• Omotayo, O. A.
  • Fasoro, J.O.
Keywords: Morality, Gender discrimination, Widowhood rites, Female genital mutilation, Preference for male children.

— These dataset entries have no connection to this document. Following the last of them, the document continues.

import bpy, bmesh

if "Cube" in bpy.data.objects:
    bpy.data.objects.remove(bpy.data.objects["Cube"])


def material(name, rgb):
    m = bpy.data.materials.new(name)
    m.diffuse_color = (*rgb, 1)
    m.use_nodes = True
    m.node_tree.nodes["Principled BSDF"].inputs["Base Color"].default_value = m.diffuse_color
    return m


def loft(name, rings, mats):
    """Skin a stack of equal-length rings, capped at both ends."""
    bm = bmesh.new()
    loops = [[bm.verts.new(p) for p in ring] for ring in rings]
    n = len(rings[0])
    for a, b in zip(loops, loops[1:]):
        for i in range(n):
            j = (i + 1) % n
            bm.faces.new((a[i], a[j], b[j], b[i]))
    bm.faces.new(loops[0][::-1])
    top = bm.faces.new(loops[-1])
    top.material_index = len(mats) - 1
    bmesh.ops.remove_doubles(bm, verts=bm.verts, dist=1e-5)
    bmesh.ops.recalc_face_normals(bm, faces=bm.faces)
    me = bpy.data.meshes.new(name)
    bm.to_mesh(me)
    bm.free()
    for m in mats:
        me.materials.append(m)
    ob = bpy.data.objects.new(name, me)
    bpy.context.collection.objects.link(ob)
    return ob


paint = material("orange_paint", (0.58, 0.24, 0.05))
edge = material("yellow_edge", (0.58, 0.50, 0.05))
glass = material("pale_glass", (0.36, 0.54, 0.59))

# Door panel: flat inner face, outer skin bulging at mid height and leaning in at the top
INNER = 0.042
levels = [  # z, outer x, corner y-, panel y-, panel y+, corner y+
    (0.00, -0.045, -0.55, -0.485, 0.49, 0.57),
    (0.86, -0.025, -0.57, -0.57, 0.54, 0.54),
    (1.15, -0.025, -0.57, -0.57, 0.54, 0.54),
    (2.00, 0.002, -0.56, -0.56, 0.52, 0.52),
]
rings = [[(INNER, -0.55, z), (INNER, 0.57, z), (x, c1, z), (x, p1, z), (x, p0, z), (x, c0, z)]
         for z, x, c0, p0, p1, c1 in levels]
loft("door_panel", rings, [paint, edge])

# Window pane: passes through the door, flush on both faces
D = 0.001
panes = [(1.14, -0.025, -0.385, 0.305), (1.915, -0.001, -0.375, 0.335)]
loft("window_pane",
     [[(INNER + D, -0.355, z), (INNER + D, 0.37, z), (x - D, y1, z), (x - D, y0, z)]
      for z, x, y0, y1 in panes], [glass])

Most cultures of the world, especially in Africa, still retain some practices that are inherently inimical to human, social and economic development. Yoruba culture is not an exception. The cultural practices among the Yoruba people that are the focus of this paper relates to gender discrimination which manifests in female genital mutilation, widowhood rites and preference for male children. This requires critical engagement because it borders on the denigration of the humanity of the feminine gender. This paper agrees with Kant that humans, women inclusive, should be treated not as means to an end but as ends-in-themselves. One of the defining characteristics of humans is rationality. As rational beings, women have inalienable rights that the society has a moral obligation to enforce and protect. However the work reveals that the patriarchal nature of the Yoruba culture denies women of their rights and that the treatment of women was grounded in certain narratives that are not rationally well-founded. It is therefore argued that following Kant, there is the need to recognize the humanity in women and preserve their rights and dignity in the society. In other words, the rights of women are sacrosanct and ought to be accorded equal respect as those of their male counterparts. The paper concludes that there is the urgent need for the deconstruction of the narratives surrounding these harmful practices so that women may be accorded proper treatment in the society